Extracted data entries
-- Opening Marker --

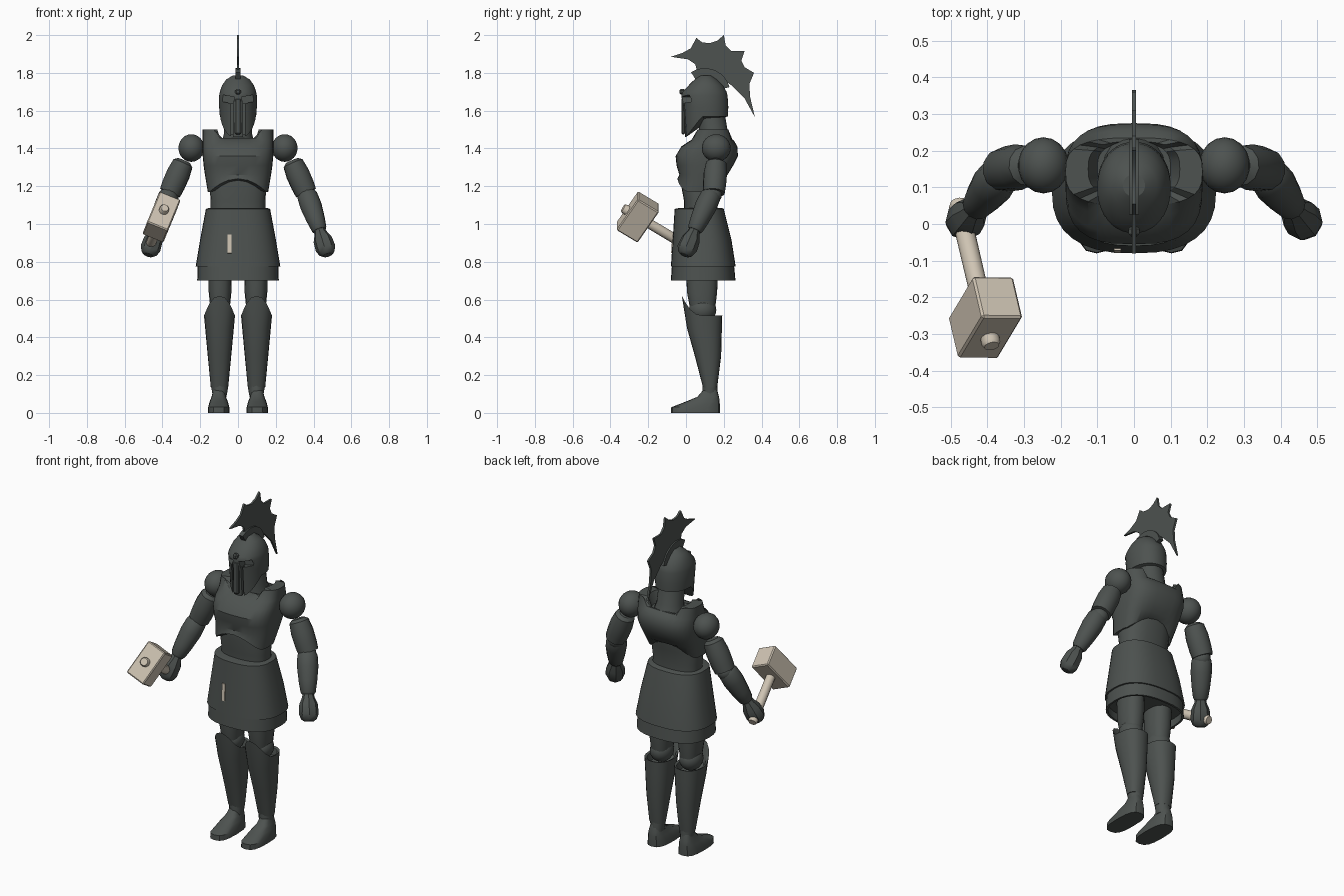
import bpy, bmesh, math
from mathutils import Vector, Matrix

if "Cube" in bpy.data.objects:
    bpy.data.objects.remove(bpy.data.objects["Cube"])


def material(name, rgb):
    m = bpy.data.materials.new(name)
    m.diffuse_color = (*rgb, 1)
    m.use_nodes = True
    m.node_tree.nodes["Principled BSDF"].inputs["Base Color"].default_value = m.diffuse_color
    return m


DARK = material("dark_iron", (0.075, 0.085, 0.080))
PALE = material("pale_stone", (0.62, 0.55, 0.45))


def finish(name, bm, mat=DARK):
    bmesh.ops.recalc_face_normals(bm, faces=bm.faces)
    me = bpy.data.meshes.new(name)
    bm.to_mesh(me)
    bm.free()
    ob = bpy.data.objects.new(name, me)
    bpy.context.collection.objects.link(ob)
    me.materials.append(mat)
    return ob


def skin(name, loops, mat=DARK):
    """Bridge equal-length loops of points and close both ends with fans."""
    bm = bmesh.new()
    rows = [[bm.verts.new(p) for p in loop] for loop in loops]
    n = len(rows[0])
    for a, b in zip(rows, rows[1:]):
        for i in range(n):
            bm.faces.new((a[i], a[(i + 1) % n], b[(i + 1) % n], b[i]))
    for row in (rows[0], rows[-1]):
        c = bm.verts.new(sum((v.co for v in row), Vector()) / n)
        for i in range(n):
            bm.faces.new((row[i], row[(i + 1) % n], c))
    return finish(name, bm, mat)


def loft(name, rings, cx=0, n=24, power=2.0, warp=None):
    """rings: (z, front y, back y, half width), superellipse sections."""
    loops = []
    for k, (z, y0, y1, rx) in enumerate(rings):
        loop = []
        for i in range(n):
            t = 2 * math.pi * i / n
            c, s = math.cos(t), math.sin(t)
            x = math.copysign(abs(c) ** (2 / power), c) * rx
            y = (y0 + y1) / 2 + math.copysign(abs(s) ** (2 / power), s) * (y1 - y0) / 2
            p = Vector((x, y, z))
            if warp:
                p = warp(p, k)
            loop.append(p + Vector((cx, 0, 0)))
        loops.append(loop)
    return skin(name, loops)


def limb(name, p0, p1, radii, n=12, mat=DARK):
    """radii: (fraction along the axis, radius)."""
    p0, p1 = Vector(p0), Vector(p1)
    q = (p1 - p0).to_track_quat('Z', 'Y')
    return skin(name, [[p0.lerp(p1, f) + q @ Vector((r * math.cos(2 * math.pi * i / n),
                r * math.sin(2 * math.pi * i / n), 0)) for i in range(n)] for f, r in radii], mat)


def ball(name, loc, r, scale=(1, 1, 1)):
    bm = bmesh.new()
    bmesh.ops.create_uvsphere(bm, u_segments=18, v_segments=12, radius=r,
                              matrix=Matrix.Translation(loc) @ Matrix.Diagonal((*scale, 1)))
    return finish(name, bm)


def block(name, loc, size, mat=DARK, rot=None, bevel=0):
    bm = bmesh.new()
    m = Matrix.Translation(loc) @ (rot or Matrix()) @ Matrix.Diagonal((*size, 1))
    bmesh.ops.create_cube(bm, size=1, matrix=m)
    if bevel:
        bmesh.ops.bevel(bm, geom=bm.edges[:], offset=bevel, segments=1, affect='EDGES')
    return finish(name, bm, mat)


def plate(name, pts, thick):
    """Flat outline in the y-z plane, centred on x = 0."""
    bm = bmesh.new()
    f = bm.faces.new([bm.verts.new((-thick / 2, y, z)) for y, z in pts])
    r = bmesh.ops.extrude_face_region(bm, geom=[f])
    bmesh.ops.translate(bm, vec=(thick, 0, 0),
                        verts=[v for v in r['geom'] if isinstance(v, bmesh.types.BMVert)])
    bmesh.ops.triangulate(bm, faces=[f for f in bm.faces if len(f.verts) > 4])
    return finish(name, bm)


# Breastplate: arched lower edge, raised shoulder straps
def chest_warp(p, k):
    if k == 0:
        p.z += 0.07 * max(0, 1 - (p.x / 0.15) ** 2)
    if k >= 6 and abs(p.x) > 0.11:
        p.z += 0.045
    return p


loft("breastplate", [(1.17, -.045, .175, .16), (1.26, -.035, .22, .175), (1.31, -.05, .25, .182),
     (1.36, -.055, .275, .187), (1.41, -.025, .272, .188), (1.44, .02, .255, .188),
     (1.455, .05, .235, .187), (1.455, .075, .225, .125), (1.44, .08, .22, .10)],
     n=32, power=2.9, warp=chest_warp)
loft("abdomen", [(1.04, -.01, .17, .145), (1.12, -.01, .165, .145), (1.2, -.025, .18, .15),
     (1.27, -.02, .19, .14)], power=2.5)
limb("neck", (0, .155, 1.42), (0, .125, 1.64), [(0, .09), (.25, .075), (1, .07)], 16)

# Skirt with lower band and recessed underside
loft("skirt", [(1.085, -.035, .19, .155), (1.08, -.06, .20, .17), (.92, -.07, .24, .20),
     (.775, -.08, .263, .224), (.775, -.075, .255, .214), (.70, -.08, .262, .216),
     (.70, -.068, .25, .205), (.745, -.068, .25, .205)], n=32, power=2.5)
block("skirt_mark", (-.045, -.0715, .895), (.02, .008, .10), PALE,
      Matrix.Rotation(math.radians(-4), 4, 'X'))


# Helmet: lower edge drops toward the face
def helm_warp(p, k):
    if k == 0:
        p.z -= 0.11 * min(1, max(0, (0.085 - p.y) / 0.085))
    return p


helmet = loft("helmet", [(1.57, -.005, .222, .096), (1.62, -.015, .224, .1), (1.68, -.025, .22, .1),
              (1.70, -.018, .215, .096), (1.735, .015, .195, .084), (1.765, .045, .165, .062),
              (1.785, .075, .135, .03)], n=40, power=2.1, warp=helm_warp)


def cut(target, cutter):
    m = target.modifiers.new("cut", 'BOOLEAN')
    m.operation, m.object, m.solver = 'DIFFERENCE', cutter, 'EXACT'
    cutter.hide_render = True
    bpy.context.view_layer.objects.active = target
    bpy.ops.object.modifier_apply(modifier=m.name)
    bpy.data.objects.remove(cutter)


for s in (-1, 1):
    cut(helmet, block("eye_cutter", (s * .052, -.03, 1.66), (.06, .12, .036), rot=Matrix.Rotation(-s * .2, 4, 'Y')))
    cut(helmet, block("slit_cutter", (s * .032, -.03, 1.53), (.01, .09, .23)))
block("nose_guard", (0, -.014, 1.57), (.035, .02, .19), bevel=.006)
block("brow_ridge", (0, -.02, 1.70), (.03, .03, .03), bevel=.008)

# Crest: ridge on the dome and spiked fin
ridge = [(.1 + r * math.cos(t), 1.69 + r * math.sin(t))
         for r, ts in ((.135, range(15, 125, 12)), (.08, range(123, 14, -12)))
         for t in map(math.radians, ts)]
plate("crest_ridge", ridge, .028)
plate("crest_fin", [(-.08, 1.885), (-.02, 1.905), (.025, 1.93), (.055, 1.985), (.085, 1.962),
      (.125, 1.957), (.165, 1.97), (.2, 2.0), (.21, 1.945), (.24, 1.915), (.31, 1.915), (.293, 1.865),
      (.31, 1.83), (.36, 1.80), (.335, 1.74), (.34, 1.67), (.365, 1.565), (.31, 1.665), (.24, 1.735),
      (.2, 1.76), (.1, 1.79), (.06, 1.80), (.05, 1.845), (.01, 1.872)], .012)


# Greave top rises to a point over the knee
def greave_warp(p, k):
    if k >= 3:
        f = max(0, (.09 - p.y) / .1)
        p.z += 0.105 * f ** 2.5
        p.y -= .012 * f ** 2
    return p


for s, side in ((-1, "right"), (1, "left")):
    # Legs
    loft(side + "_thigh", [(.56, .02, .155, .052), (.64, .005, .165, .06), (.78, .0, .17, .062)],
         cx=s * .095, n=16, power=2.4)
    ball(side + "_knee", (s * .097, .088, .545), .066, (.95, 1.1, 1))
    loft(side + "_greave", [(.135, .09, .165, .046), (.3, .047, .186, .062), (.45, .005, .19, .076),
         (.515, -.01, .192, .082), (.51, .005, .178, .07), (.47, .02, .17, .06)],
         cx=s * .098, n=20, power=2.3, warp=greave_warp)
    loft(side + "_ankle", [(.085, .085, .17, .036), (.15, .088, .165, .047)], cx=s * .097, n=12)
    loft(side + "_foot", [(0, -.08, .18, .058), (.03, -.078, .18, .056), (.06, .0, .178, .048),
         (.085, .06, .175, .038), (.12, .09, .165, .03)], cx=s * .102, n=16, power=2.8)
    # Arms
    ball(side + "_shoulder", (s * .247, .16, 1.402), .073, (.95, 1.05, 1))
    limb(side + "_upper_arm", (s * .285, .16, 1.335), (s * .36, .148, 1.165),
         [(0, .035), (.08, .055), (.4, .063), (.75, .062), (1, .058), (1, .045)])
    ball(side + "_elbow", (s * .36, .143, 1.155), .047)
    limb(side + "_forearm", (s * .362, .138, 1.165), (s * .432, .045, .965),
         [(0, .045), (.08, .055), (.35, .058), (.7, .05), (.95, .041), (1, .034)])
    limb(side + "_hand", (s * .428, .05, .98), (s * .475, -.008, .835),
         [(0, .028), (.2, .034), (.42, .05), (.75, .054), (.93, .042), (1, .026)], 8)

# Hammer held in the right hand
butt, tip = Vector((-.48, .06, .85)), Vector((-.388, -.333, 1.085))
d = (tip - butt).normalized()
u = Vector((.323, .541, .777))
u = (u - d * u.dot(d)).normalized()
w = u.cross(d)
turn = Matrix((w, d, u)).transposed().to_4x4()
block("hammer_head", (-.405, -.255, 1.037), (.12, .133, .21), PALE, turn, .006)
limb("hammer_handle", butt, tip, [(0, .022), (.02, .027), (.98, .026), (1, .021)], 10, PALE)

# Soft shading with crisp edges
bpy.ops.object.select_all(action='DESELECT')
for ob in bpy.context.scene.objects:
    ob.select_set(True)
    bpy.context.view_layer.objects.active = ob
bpy.ops.object.shade_smooth_by_angle(angle=math.radians(32))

-- Closing Marker --

## Activity:
Your answer must be one number: how many lines of the data contain "target".

## Exercise output:
3